*** Opening of Exercise input ***

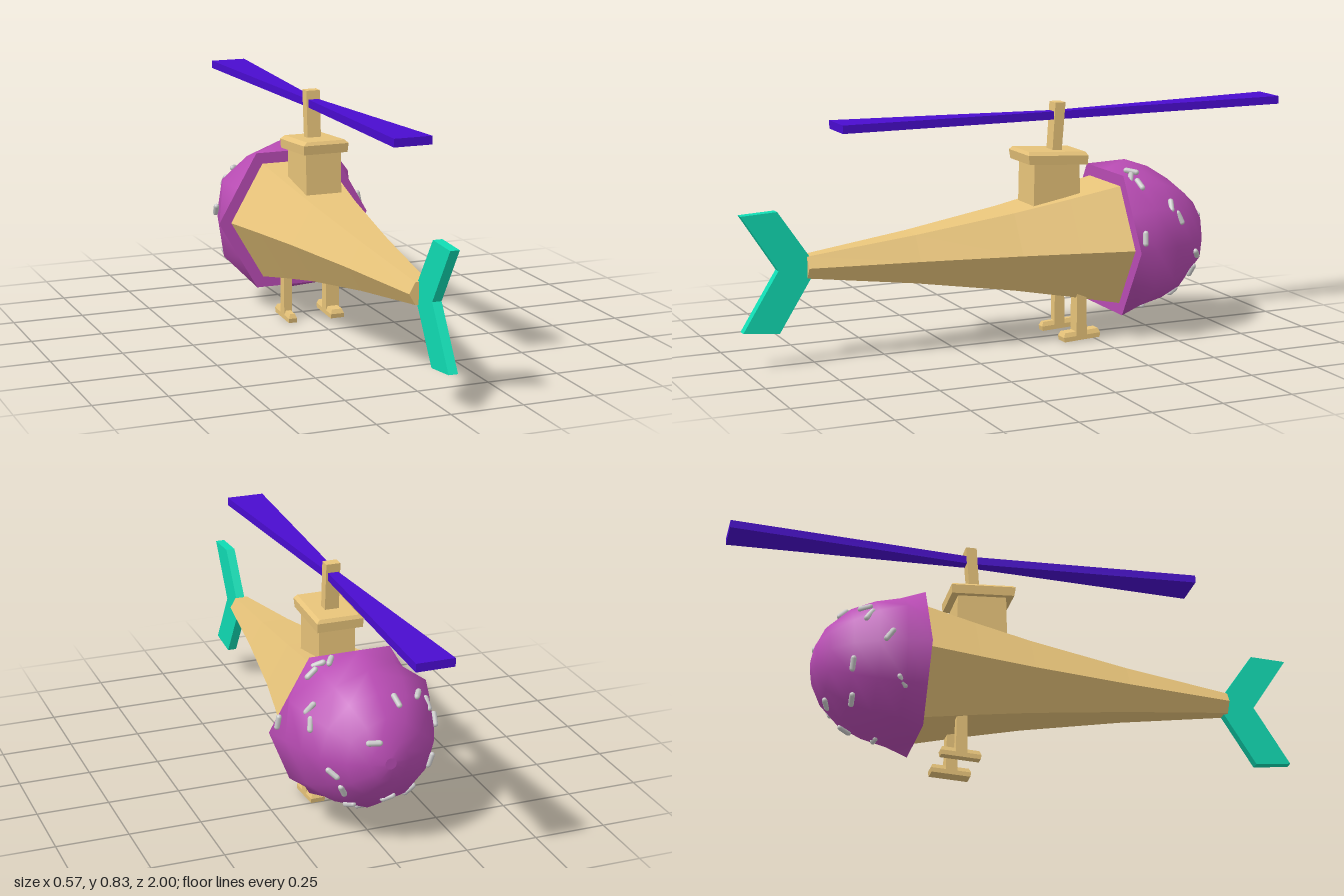
import * as THREE from 'three';

const TAN = 0xe8c47a, PURPLE = 0xb94cb4, BLUE = 0x4a0ccf, TEAL = 0x10dcb4, GREY = 0xcccccc;
const CY = 0.333; // height of the body axis

const material = (color, flatShading = true) => new THREE.MeshStandardMaterial({ color, flatShading });

// Skins a row of equal-sized rings and closes both ends with flat caps
function loft(rings) {
  const n = rings[0].length;
  const pos = rings.flat(2);
  const index = [];
  for (let r = 0; r < rings.length - 1; r++) {
    for (let i = 0; i < n; i++) {
      const j = (i + 1) % n, a = r * n, b = a + n;
      index.push(a + i, a + j, b + j, a + i, b + j, b + i);
    }
  }
  [rings[0], rings[rings.length - 1]].forEach((ring, end) => {
    const base = pos.length / 3;
    pos.push(...ring.flat());
    for (let i = 1; i < n - 1; i++) {
      if (end) index.push(base, base + i, base + i + 1);
      else index.push(base, base + i + 1, base + i);
    }
  });
  const g = new THREE.BufferGeometry();
  g.setAttribute('position', new THREE.Float32BufferAttribute(pos, 3));
  g.setIndex(index);
  g.computeVertexNormals();
  return g;
}

// Ring around the body axis; radius is a function of the corner number
const polyRing = (n, z, radius) => Array.from({ length: n }, (_, i) => {
  const a = (i / n) * Math.PI * 2, r = radius(i);
  return [r * Math.cos(a), CY + r * Math.sin(a), z];
});

// Horizontal rectangle, optionally tilted along z, for stacking upwards
const rectRing = (x0, x1, z0, z1, y, tilt = 0) =>
  [[x0, z1], [x1, z1], [x1, z0], [x0, z0]].map(([x, z]) => [x, y + tilt * (z - (z0 + z1) / 2), z]);

export function createModel() {
  const model = new THREE.Group();
  const add = (name, geometry, mat, parent = model) => {
    const mesh = new THREE.Mesh(geometry, mat);
    mesh.name = name;
    parent.add(mesh);
    return mesh;
  };
  const tan = material(TAN);

  // Six-sided tapering body, slightly hollow along its length
  const body = [[-0.335, 0.24], [-0.15, 0.198], [0.05, 0.156], [0.4, 0.096], [0.775, 0.043]];
  add('coneBody', loft(body.map(([z, r]) => polyRing(6, z, () => r))), tan);

  // Lumpy dome: hexagonal rim, widest ring turned by half a side
  const dome = [
    // z, radius at even corners, radius at odd corners
    [-0.695, 0.02, 0.02], [-0.685, 0.07, 0.065], [-0.65, 0.135, 0.14], [-0.58, 0.2, 0.198],
    [-0.5, 0.235, 0.248], [-0.41, 0.256, 0.279], [-0.333, 0.285, 0.247],
  ];
  add('scoop', loft(dome.map(([z, even, odd]) => polyRing(12, z, i => (i % 2 ? odd : even)))), material(PURPLE, false));

  // Sprinkles lying on the dome
  const domeRadius = z => {
    const k = Math.max(1, dome.findIndex(d => d[0] >= z));
    const [a, b] = [dome[k - 1], dome[k]];
    const mid = d => (d[1] + d[2]) / 2;
    return THREE.MathUtils.lerp(mid(a), mid(b), (z - a[0]) / (b[0] - a[0]));
  };
  const sprinkles = new THREE.Group();
  sprinkles.name = 'sprinkles';
  model.add(sprinkles);
  const grey = material(GREY, false);
  const sprinkleGeo = new THREE.CapsuleGeometry(0.01, 0.035, 3, 8);
  const spots = [
    // angle in degrees around the axis, z, turn on the surface
    [62, -0.37, 0.6], [54, -0.39, 1.1], [70, -0.39, 2.2], [10, -0.36, 0.1], [25, -0.52, 0.9],
    [-15, -0.61, 0.5], [-40, -0.61, 2.1], [55, -0.675, 0.3], [-88, -0.47, 1.5], [35, -0.49, 0.4],
    [108, -0.6, 0.8], [135, -0.54, 0.5], [150, -0.53, 1.9], [210, -0.42, 1.2], [200, -0.58, 0.3],
    [175, -0.47, 2.4], [235, -0.57, 1], [295, -0.56, 0.2], [265, -0.64, 2],
  ];
  for (const [deg, z, turn] of spots) {
    const a = THREE.MathUtils.degToRad(deg), r = domeRadius(z);
    const slope = (domeRadius(z + 0.01) - domeRadius(z - 0.01)) / 0.02;
    const normal = new THREE.Vector3(Math.cos(a), Math.sin(a), -slope).normalize();
    const s = add('sprinkle', sprinkleGeo, grey, sprinkles);
    s.position.set(r * Math.cos(a), CY + r * Math.sin(a), z);
    s.quaternion.setFromUnitVectors(new THREE.Vector3(0, 0, 1), normal);
    s.rotateZ(turn);
  }

  // Rotor pylon, tilted platform and mast
  add('pylon', loft([
    rectRing(-0.07, 0.06, -0.21, -0.03, 0.42),
    rectRing(-0.07, 0.06, -0.205, -0.035, 0.63, 0.06),
  ]), tan);
  add('platform', loft([
    rectRing(-0.088, 0.074, -0.23, -0.01, 0.623, 0.06),
    rectRing(-0.09, 0.076, -0.232, -0.005, 0.655, 0.06),
    rectRing(-0.075, 0.065, -0.225, -0.012, 0.667, 0.06),
  ]), tan);
  add('mast', loft([
    rectRing(-0.03, 0.02, -0.155, -0.12, 0.65),
    rectRing(-0.03, 0.02, -0.17, -0.132, 0.83),
  ]), tan);

  // Two-bladed rotor, narrow at the hub and wide at the tips
  const blade = [[-1, -0.075, 0.055, 0.795], [-0.15, -0.022, 0.012, 0.785], [0.665, -0.05, 0.083, 0.795]];
  add('rotorBlades', loft(blade.map(([z, x0, x1, y]) => [
    [x0, y - 0.014, z], [x1, y - 0.014, z], [x1, y + 0.014, z], [x0, y + 0.014, z],
  ])), material(BLUE));

  // Landing legs with feet
  for (const [side, x0, x1] of [['right', -0.1, -0.07], ['left', 0.06, 0.11]]) {
    add(side + 'Leg', loft([
      rectRing(x0, x1, -0.213, -0.173, 0.02),
      rectRing(x0, x1, -0.21, -0.175, 0.19),
    ]), tan);
    add(side + 'Foot', loft([
      rectRing(x0, x1, -0.262, -0.128, 0.006, -0.05),
      rectRing(x0, x1, -0.265, -0.125, 0.022, -0.05),
      rectRing(x0 + 0.006, x1 - 0.006, -0.258, -0.132, 0.037, -0.05),
    ]), tan);
  }

  // Swept tail fin, outlined in z and y
  const fin = new THREE.Shape([
    [0.76, 0.3], [0.875, 0.117], [1, 0.13], [0.875, 0.33], [1, 0.522], [0.875, 0.528], [0.76, 0.36],
  ].map(p => new THREE.Vector2(...p)));
  const finGeo = new THREE.ExtrudeGeometry(fin, { depth: 0.032, bevelEnabled: false });
  finGeo.rotateY(-Math.PI / 2).translate(0.022, 0, 0);
  add('tailFin', finGeo, material(TEAL));

  return model;
}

*** Close of Exercise input ***

▸ Problem:
Write out the whole listing verbatim, images excluded.

▸ Finished exercise:
import * as THREE from 'three';

const TAN = 0xe8c47a, PURPLE = 0xb94cb4, BLUE = 0x4a0ccf, TEAL = 0x10dcb4, GREY = 0xcccccc;
const CY = 0.333; // height of the body axis

const material = (color, flatShading = true) => new THREE.MeshStandardMaterial({ color, flatShading });

// Skins a row of equal-sized rings and closes both ends with flat caps
function loft(rings) {
  const n = rings[0].length;
  const pos = rings.flat(2);
  const index = [];
  for (let r = 0; r < rings.length - 1; r++) {
    for (let i = 0; i < n; i++) {
      const j = (i + 1) % n, a = r * n, b = a + n;
      index.push(a + i, a + j, b + j, a + i, b + j, b + i);
    }
  }
  [rings[0], rings[rings.length - 1]].forEach((ring, end) => {
    const base = pos.length / 3;
    pos.push(...ring.flat());
    for (let i = 1; i < n - 1; i++) {
      if (end) index.push(base, base + i, base + i + 1);
      else index.push(base, base + i + 1, base + i);
    }
  });
  const g = new THREE.BufferGeometry();
  g.setAttribute('position', new THREE.Float32BufferAttribute(pos, 3));
  g.setIndex(index);
  g.computeVertexNormals();
  return g;
}

// Ring around the body axis; radius is a function of the corner number
const polyRing = (n, z, radius) => Array.from({ length: n }, (_, i) => {
  const a = (i / n) * Math.PI * 2, r = radius(i);
  return [r * Math.cos(a), CY + r * Math.sin(a), z];
});

// Horizontal rectangle, optionally tilted along z, for stacking upwards
const rectRing = (x0, x1, z0, z1, y, tilt = 0) =>
  [[x0, z1], [x1, z1], [x1, z0], [x0, z0]].map(([x, z]) => [x, y + tilt * (z - (z0 + z1) / 2), z]);

export function createModel() {
  const model = new THREE.Group();
  const add = (name, geometry, mat, parent = model) => {
    const mesh = new THREE.Mesh(geometry, mat);
    mesh.name = name;
    parent.add(mesh);
    return mesh;
  };
  const tan = material(TAN);

  // Six-sided tapering body, slightly hollow along its length
  const body = [[-0.335, 0.24], [-0.15, 0.198], [0.05, 0.156], [0.4, 0.096], [0.775, 0.043]];
  add('coneBody', loft(body.map(([z, r]) => polyRing(6, z, () => r))), tan);

  // Lumpy dome: hexagonal rim, widest ring turned by half a side
  const dome = [
    // z, radius at even corners, radius at odd corners
    [-0.695, 0.02, 0.02], [-0.685, 0.07, 0.065], [-0.65, 0.135, 0.14], [-0.58, 0.2, 0.198],
    [-0.5, 0.235, 0.248], [-0.41, 0.256, 0.279], [-0.333, 0.285, 0.247],
  ];
  add('scoop', loft(dome.map(([z, even, odd]) => polyRing(12, z, i => (i % 2 ? odd : even)))), material(PURPLE, false));

  // Sprinkles lying on the dome
  const domeRadius = z => {
    const k = Math.max(1, dome.findIndex(d => d[0] >= z));
    const [a, b] = [dome[k - 1], dome[k]];
    const mid = d => (d[1] + d[2]) / 2;
    return THREE.MathUtils.lerp(mid(a), mid(b), (z - a[0]) / (b[0] - a[0]));
  };
  const sprinkles = new THREE.Group();
  sprinkles.name = 'sprinkles';
  model.add(sprinkles);
  const grey = material(GREY, false);
  const sprinkleGeo = new THREE.CapsuleGeometry(0.01, 0.035, 3, 8);
  const spots = [
    // angle in degrees around the axis, z, turn on the surface
    [62, -0.37, 0.6], [54, -0.39, 1.1], [70, -0.39, 2.2], [10, -0.36, 0.1], [25, -0.52, 0.9],
    [-15, -0.61, 0.5], [-40, -0.61, 2.1], [55, -0.675, 0.3], [-88, -0.47, 1.5], [35, -0.49, 0.4],
    [108, -0.6, 0.8], [135, -0.54, 0.5], [150, -0.53, 1.9], [210, -0.42, 1.2], [200, -0.58, 0.3],
    [175, -0.47, 2.4], [235, -0.57, 1], [295, -0.56, 0.2], [265, -0.64, 2],
  ];
  for (const [deg, z, turn] of spots) {
    const a = THREE.MathUtils.degToRad(deg), r = domeRadius(z);
    const slope = (domeRadius(z + 0.01) - domeRadius(z - 0.01)) / 0.02;
    const normal = new THREE.Vector3(Math.cos(a), Math.sin(a), -slope).normalize();
    const s = add('sprinkle', sprinkleGeo, grey, sprinkles);
    s.position.set(r * Math.cos(a), CY + r * Math.sin(a), z);
    s.quaternion.setFromUnitVectors(new THREE.Vector3(0, 0, 1), normal);
    s.rotateZ(turn);
  }

  // Rotor pylon, tilted platform and mast
  add('pylon', loft([
    rectRing(-0.07, 0.06, -0.21, -0.03, 0.42),
    rectRing(-0.07, 0.06, -0.205, -0.035, 0.63, 0.06),
  ]), tan);
  add('platform', loft([
    rectRing(-0.088, 0.074, -0.23, -0.01, 0.623, 0.06),
    rectRing(-0.09, 0.076, -0.232, -0.005, 0.655, 0.06),
    rectRing(-0.075, 0.065, -0.225, -0.012, 0.667, 0.06),
  ]), tan);
  add('mast', loft([
    rectRing(-0.03, 0.02, -0.155, -0.12, 0.65),
    rectRing(-0.03, 0.02, -0.17, -0.132, 0.83),
  ]), tan);

  // Two-bladed rotor, narrow at the hub and wide at the tips
  const blade = [[-1, -0.075, 0.055, 0.795], [-0.15, -0.022, 0.012, 0.785], [0.665, -0.05, 0.083, 0.795]];
  add('rotorBlades', loft(blade.map(([z, x0, x1, y]) => [
    [x0, y - 0.014, z], [x1, y - 0.014, z], [x1, y + 0.014, z], [x0, y + 0.014, z],
  ])), material(BLUE));

  // Landing legs with feet
  for (const [side, x0, x1] of [['right', -0.1, -0.07], ['left', 0.06, 0.11]]) {
    add(side + 'Leg', loft([
      rectRing(x0, x1, -0.213, -0.173, 0.02),
      rectRing(x0, x1, -0.21, -0.175, 0.19),
    ]), tan);
    add(side + 'Foot', loft([
      rectRing(x0, x1, -0.262, -0.128, 0.006, -0.05),
      rectRing(x0, x1, -0.265, -0.125, 0.022, -0.05),
      rectRing(x0 + 0.006, x1 - 0.006, -0.258, -0.132, 0.037, -0.05),
    ]), tan);
  }

  // Swept tail fin, outlined in z and y
  const fin = new THREE.Shape([
    [0.76, 0.3], [0.875, 0.117], [1, 0.13], [0.875, 0.33], [1, 0.522], [0.875, 0.528], [0.76, 0.36],
  ].map(p => new THREE.Vector2(...p)));
  const finGeo = new THREE.ExtrudeGeometry(fin, { depth: 0.032, bevelEnabled: false });
  finGeo.rotateY(-Math.PI / 2).translate(0.022, 0, 0);
  add('tailFin', finGeo, material(TEAL));

  return model;
}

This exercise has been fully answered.